When it’s too broken to fix, start over


As innovators, one of the most frustrating phrases we hear is “if it’s not broke, don’t fix it.”  Yet, equally dangerous is the ongoing cycle of Band-Aids and patches we often put on existing processes and procedures to “fix” them.  At some point there is always a diminishing level of benefit until it is so complicated and complex that you need to say “enough!” It is time to scrap the whole mess and start over.  Any software developer can tell you that this is the case when it comes to  writing code. Business leaders will tell you the key to business process optimization is simplification.  But when it comes to government we have yet to learn the lesson. 

A case in point is the current system of taxation in the U.S. both at the Federal and the state level.  With over 20 volumes and over 3500 pages when you combine the actual tax laws and the resulting tax regulations, is it any surprise the people get confused.  Even Treasury Secretary Timothy Geithner, who is now responsible for the IRS, has had his challenges.  Listen in to this YouTube Video see what I mean.

The Code of Federal Regulations a.k.a The Tax Code is incredibly expensive to comply with.  It is estimated that Americans spend $225 billion each year in tax compliance and the Federal governments spends billions (see chart below) to collect, manage, enforce, and educate taxpayers every year.  The IRS Oversight Board recommends a fiscal year (FY) 2011 Internal Revenue Service (IRS) budget of $12.914 billion, an increase of $767.7 million over the enacted IRS FY2010 budget of $12.146 billion.












One possible option to start over – The Fair Tax.

A 23-percent, single rate, national retail sales tax, the Fair Tax will be applied to the sale of all consumer goods and services at the final point of consumption. This way, every taxpayer will be subject to the same tax rate with no exceptions and no exclusions. Those who are least able to share in the cost of government will bear no burden at all. Tax rates will depend on the amount of purchases made. Used items will not be taxed, which promotes reutilization. Business-to-business purchases for the production of goods and services will not be taxed. In addition, the Fair Tax will replace the individual federal income tax, the capital gains tax, all payroll taxes, corporate income taxes, the self-employment tax and the estate and gift taxes. (Source: NSBA – http://www.nsba.biz/fairtax.shtml )

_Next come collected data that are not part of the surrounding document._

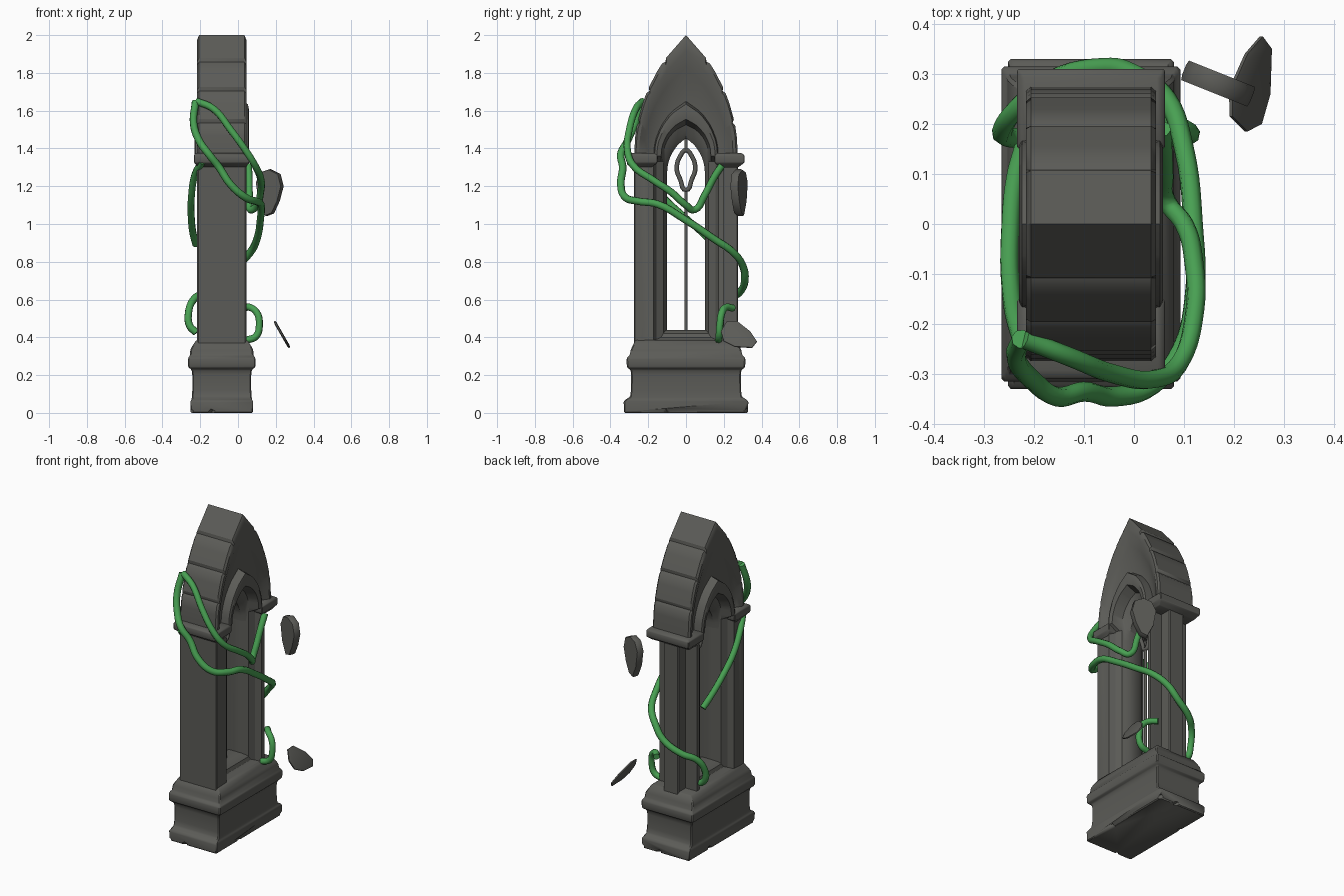
import bpy, bmesh, math
from mathutils import Vector, Matrix

if "Cube" in bpy.data.objects:
    bpy.data.objects.remove(bpy.data.objects["Cube"])

CX = -0.086  # centre of the stone frame in x


def material(name, rgb):
    m = bpy.data.materials.new(name)
    m.diffuse_color = (*rgb, 1)
    m.use_nodes = True
    m.node_tree.nodes["Principled BSDF"].inputs["Base Color"].default_value = m.diffuse_color
    return m


STONE = material("dark stone", (0.105, 0.105, 0.095))
GREEN = material("vine green", (0.065, 0.35, 0.085))


def smooth(ob, angle):
    bpy.ops.object.select_all(action='DESELECT')
    ob.select_set(True)
    bpy.context.view_layer.objects.active = ob
    bpy.ops.object.shade_smooth_by_angle(angle=math.radians(angle))


def finish(name, bm, mat, bevel=0, angle=35):
    bmesh.ops.recalc_face_normals(bm, faces=bm.faces[:])
    if bevel:
        edges = [e for e in bm.edges if e.is_manifold and e.calc_face_angle(0) > 0.6]
        bmesh.ops.bevel(bm, geom=edges, offset=bevel, segments=1, affect='EDGES', clamp_overlap=True)
    me = bpy.data.meshes.new(name)
    bm.to_mesh(me)
    bm.free()
    me.materials.append(mat)
    ob = bpy.data.objects.new(name, me)
    bpy.context.collection.objects.link(ob)
    smooth(ob, angle)
    return ob


def loft(bm, rings, close=False):
    vs = [[bm.verts.new(p) for p in r] for r in rings]
    n = len(vs[0])
    for a, b in list(zip(vs, vs[1:])) + ([(vs[-1], vs[0])] if close else []):
        for i in range(n):
            j = (i + 1) % n
            bm.faces.new((a[i], a[j], b[j], b[i]))
    if not close:
        bm.faces.new(vs[0][::-1])
        bm.faces.new(vs[-1])


def stack(name, cy, levels, bevel=0.008):
    """Stacked rectangles: (z, half x, half y)."""
    bm = bmesh.new()
    loft(bm, [[(CX + sx * hx, cy + sy * hy, z) for sx, sy in ((-1, -1), (1, -1), (1, 1), (-1, 1))]
              for z, hx, hy in levels])
    return finish(name, bm, STONE, bevel)


def tube(name, pts, r, mat, cyclic=False):
    cu = bpy.data.curves.new(name, 'CURVE')
    cu.dimensions = '3D'
    cu.bevel_depth, cu.bevel_resolution, cu.resolution_u = r, 2, 5
    cu.use_fill_caps = True
    sp = cu.splines.new('BEZIER')
    sp.bezier_points.add(len(pts) - 1)
    sp.use_cyclic_u = cyclic
    for bp, p in zip(sp.bezier_points, pts):
        bp.co = p
        bp.handle_left_type = bp.handle_right_type = 'AUTO'
    tmp = bpy.data.objects.new(name, cu)
    bpy.context.collection.objects.link(tmp)
    dg = bpy.context.evaluated_depsgraph_get()
    me = bpy.data.meshes.new_from_object(tmp.evaluated_get(dg))
    bpy.data.objects.remove(tmp)
    me.materials.clear()
    me.materials.append(mat)
    ob = bpy.data.objects.new(name, me)
    bpy.context.collection.objects.link(ob)
    smooth(ob, 50)


# moulded plinth
base = stack("plinth", 0, [(0, .165, .328), (.062, .166, .33), (.072, .16, .318), (.085, .158, .296),
                           (.12, .156, .291), (.2, .156, .29), (.23, .16, .294), (.24, .178, .313),
                           (.29, .179, .315), (.305, .168, .298), (.335, .166, .292), (.35, .158, .285),
                           (.385, .136, .268)], .006)

# chipped lower edges of the plinth
bm = bmesh.new()
for x, y, s in ((.085, -.1, .035), (.085, .33, .04), (-.256, -.33, .035), (-.14, -.33, .03),
                (-.256, .12, .035), (-.04, .33, .03)):
    mat = Matrix.Translation((x, y, 0)) @ Matrix.Rotation(.7, 4, 'Z') @ Matrix.Rotation(.6, 4, 'X')
    bmesh.ops.create_cube(bm, size=s, matrix=mat)
chips = finish("chip_cutter", bm, STONE)
chips.hide_render = True
mod = base.modifiers.new("chips", 'BOOLEAN')
mod.object, mod.solver = chips, 'EXACT'
bpy.context.view_layer.objects.active = base
bpy.ops.object.modifier_apply(modifier="chips")
bpy.data.objects.remove(chips)


# pointed-arch frame: nested outlines lofted from the outer edge into the opening
def outline(side, w, apex, bottom, dx, leg_dx, groove=0, spring=1.36):
    h = apex - spring
    c = (h * h - w * w) / (2 * w)
    top = math.atan2(h, c)
    arc = [(w, spring)]
    for k in (.25, .5, .75):
        for t, g in ((k - .1, 0), (k - .025, 0), (k, groove), (k + .025, 0)):
            r = w + c - g
            arc.append((r * math.cos(t * top) - c, spring + r * math.sin(t * top)))
    a, l = CX + side * dx, CX + side * leg_dx
    slim = min(w, .2 + .02 * (w - .2))  # the right leg is slimmer below its capital
    return ([(l, slim, bottom), (l, slim, 1.33)] + [(a, y, z) for y, z in arc] + [(a, 0, apex)]
            + [(a, -y, z) for y, z in reversed(arc)] + [(l, -w, 1.33), (l, -w, bottom)])


# (half width, apex, bottom, arch depth, leg depth, block groove)
steps = [(.275, 2.0, .36, .12, .122, .01), (.266, 1.975, .36, .13, .13, .006), (.25, 1.92, .36, .13, .131, 0),
         (.225, 1.83, .365, .112, .131, 0), (.195, 1.73, .37, .094, .13, 0), (.172, 1.65, .38, .088, .128, 0),
         (.167, 1.635, .385, .138, .118, 0), (.155, 1.605, .39, .144, .095, 0),
         (.132, 1.555, .40, .138, .082, 0), (.12, 1.525, .42, .075, .075, 0)]
inner = [(.114, 1.5, .43, .06, .06), (.1, 1.455, .44, .035, .035)]
half = lambda s: [outline(s, *p) for p in steps] + [outline(s, *p, 0, 1.27) for p in inner]
bm = bmesh.new()
loft(bm, half(1) + half(-1)[::-1], close=True)
finish("arch_frame", bm, STONE, 0, 32)

# outer piers: the left is a full block, the right a slim rib
stack("pier_left", -.238, [(.35, .13, .037), (1.33, .13, .037)], .006)
stack("pier_right_rib", .23, [(.35, .052, .045), (1.33, .052, .045)], .006)

for s, side in ((1, "right"), (-1, "left")):
    stack("capital_" + side, s * .23, [(1.3, .13, .047), (1.315, .138, .066), (1.325, .147, .08),
                                       (1.365, .148, .08), (1.376, .136, .062)], .004)

# window bar with pointed loop
tube("window_bar", [(CX, 0, z) for z in (.43, .8, 1.19)], .009, STONE)
tube("window_loop", [(CX, y, z) for y, z in ((0, 1.18), (.03, 1.235), (.049, 1.295), (.03, 1.36), (0, 1.39),
                                             (-.03, 1.36), (-.049, 1.295), (-.03, 1.235))], .012, STONE, True)
tube("window_finial", [(CX, 0, 1.38), (CX, 0, 1.48)], .009, STONE)

# climbing vines
tube("vine_upper", [(-.22, -.23, 1.65), (-.13, -.265, 1.61), (-.04, -.3, 1.5), (.04, -.31, 1.39),
                    (.09, -.28, 1.31), (.122, -.17, 1.23), (.12, -.08, 1.17), (.1, 0, 1.1),
                    (.066, .045, 1.075), (.06, .1, 1.155), (.058, .15, 1.25), (.055, .19, 1.31)],
     .019, GREEN)
tube("vine_long", [(-.225, -.23, 1.65), (-.235, -.27, 1.53), (-.205, -.31, 1.44), (-.155, -.345, 1.37),
                   (-.1, -.335, 1.3), (-.04, -.345, 1.21), (.04, -.32, 1.14), (.095, -.25, 1.12),
                   (.12, -.15, 1.105), (.118, 0, 1.02), (.1, .15, .92), (.065, .25, .85),
                   (0, .3, .78), (-.06, .312, .71), (-.17, .285, .64), (-.235, .23, .6),
                   (-.262, .19, .53), (-.255, .175, .46), (-.22, .17, .425)], .02, GREEN)
tube("vine_back", [(-.19, -.3, 1.33), (-.228, -.22, 1.26), (-.247, -.12, 1.14), (-.247, 0, 1.03),
                   (-.238, .09, .95), (-.222, .15, .89)], .019, GREEN)
tube("vine_low", [(.03, .25, .555), (.065, .21, .558), (.1, .19, .53), (.113, .18, .47),
                  (.095, .175, .405), (.045, .172, .385)], .019, GREEN)


# loose stone flakes: outline plus thickness along a normal
def flake(name, pts, normal, t, inset):
    pts = [Vector(p) for p in pts]
    c = sum(pts, Vector()) / len(pts)
    n = Vector(normal).normalized() * t / 2
    bm = bmesh.new()
    loft(bm, [[c + (p - c) * inset - n for p in pts], [p - n * .5 for p in pts],
              [p + n * .5 for p in pts], [c + (p - c) * inset + n for p in pts]])
    finish(name, bm, STONE, 0, 60)


upper = [(.1, 1.22), (.125, 1.275), (.17, 1.29), (.22, 1.265), (.236, 1.2), (.215, 1.12),
         (.185, 1.055), (.15, 1.042), (.115, 1.12)]
flake("upper_flake", [(x, .308 - (x - .1) * .4, z) for x, z in upper], (.37, .93, 0), .042, .97)
lower = [(.185, .43), (.215, .483), (.27, .485), (.34, .43), (.375, .377), (.35, .345), (.26, .35), (.2, .38)]
flake("lower_flake", [(.19 + (.49 - z) * .57, y, z) for y, z in lower], (.87, 0, .5), .014, .85)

Implementing something like the Fair Tax is not a Band-Aid or an overnight fix.  It is estimated would take close to  two  years to put the various support levels in place and then wind things down.  But equally important, once this is done, it is estimated that the cost of citizen and corporate compliance would drop from $225 Billion to approximately $10 Billion.  That’s a lot of dollars that can be put to more productive use in our economy.

The Fair Tax is not a new idea but perhaps it is an idea whose time has come.  It certainly could not be worse that the tangled web of laws, rules and regulations our tax code has become.

Thanks for stopping by.  Stay tuned…

Joan Koerber-Walker


About the author:  Joan Koerber-Walker serves as the Chairman of CorePurpose, Inc., as chair of the Opportunity Through Entrepreneurship Foundation, and as Executive in Residence at Callaman Ventures.  She is a past member of the board of trustees of the National Small Business Association and former CEO of the Arizona Small Business Association.


Posted in Innovation.